Top of Dataset content

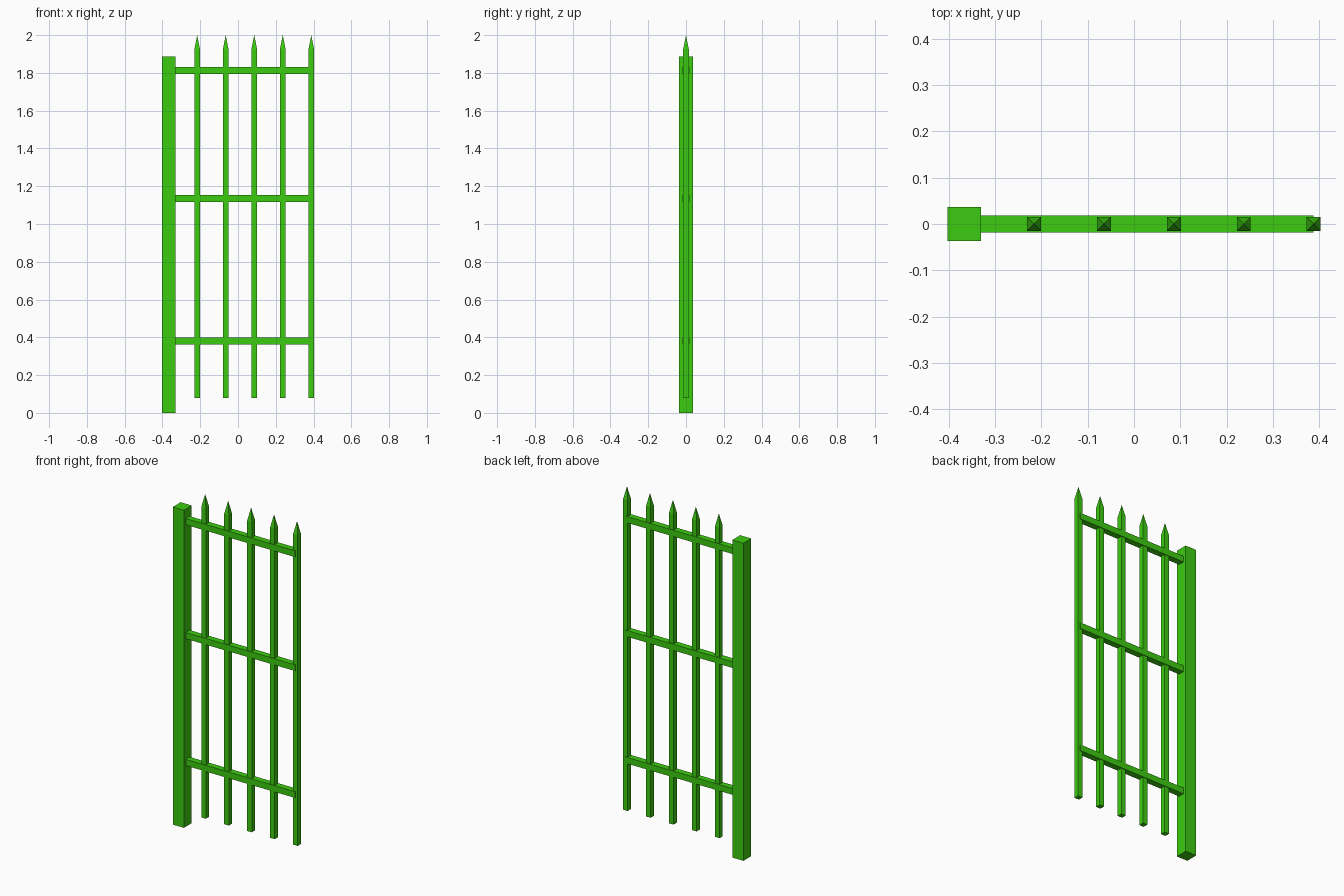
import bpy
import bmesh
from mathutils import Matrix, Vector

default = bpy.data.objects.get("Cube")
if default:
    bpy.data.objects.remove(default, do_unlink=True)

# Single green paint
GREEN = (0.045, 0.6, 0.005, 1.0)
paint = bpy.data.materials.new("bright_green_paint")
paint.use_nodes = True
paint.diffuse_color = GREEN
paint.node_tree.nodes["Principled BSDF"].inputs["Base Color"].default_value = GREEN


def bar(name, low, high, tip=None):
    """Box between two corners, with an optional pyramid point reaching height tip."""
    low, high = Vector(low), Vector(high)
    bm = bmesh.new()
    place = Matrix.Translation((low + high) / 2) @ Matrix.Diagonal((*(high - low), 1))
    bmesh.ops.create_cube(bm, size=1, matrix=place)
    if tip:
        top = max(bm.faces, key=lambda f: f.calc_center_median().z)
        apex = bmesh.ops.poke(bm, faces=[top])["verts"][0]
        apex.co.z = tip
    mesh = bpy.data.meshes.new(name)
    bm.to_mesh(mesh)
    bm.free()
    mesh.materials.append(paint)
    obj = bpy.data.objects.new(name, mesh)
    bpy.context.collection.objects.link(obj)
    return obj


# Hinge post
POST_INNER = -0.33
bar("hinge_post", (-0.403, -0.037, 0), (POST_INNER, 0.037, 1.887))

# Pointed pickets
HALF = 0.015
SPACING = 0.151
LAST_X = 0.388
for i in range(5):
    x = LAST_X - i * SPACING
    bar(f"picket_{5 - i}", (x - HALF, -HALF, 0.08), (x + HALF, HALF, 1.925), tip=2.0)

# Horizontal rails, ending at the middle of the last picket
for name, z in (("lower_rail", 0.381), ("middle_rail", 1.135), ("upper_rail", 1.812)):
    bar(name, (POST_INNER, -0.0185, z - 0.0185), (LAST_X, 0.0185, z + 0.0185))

Bottom of Dataset content

Required work
Write out each line exactly, starting with the line that contains "HALF = 0.015" and stopping after the last line of the data.

Result of the exercise
HALF = 0.015
SPACING = 0.151
LAST_X = 0.388
for i in range(5):
    x = LAST_X - i * SPACING
    bar(f"picket_{5 - i}", (x - HALF, -HALF, 0.08), (x + HALF, HALF, 1.925), tip=2.0)

# Horizontal rails, ending at the middle of the last picket
for name, z in (("lower_rail", 0.381), ("middle_rail", 1.135), ("upper_rail", 1.812)):
    bar(name, (POST_INNER, -0.0185, z - 0.0185), (LAST_X, 0.0185, z + 0.0185))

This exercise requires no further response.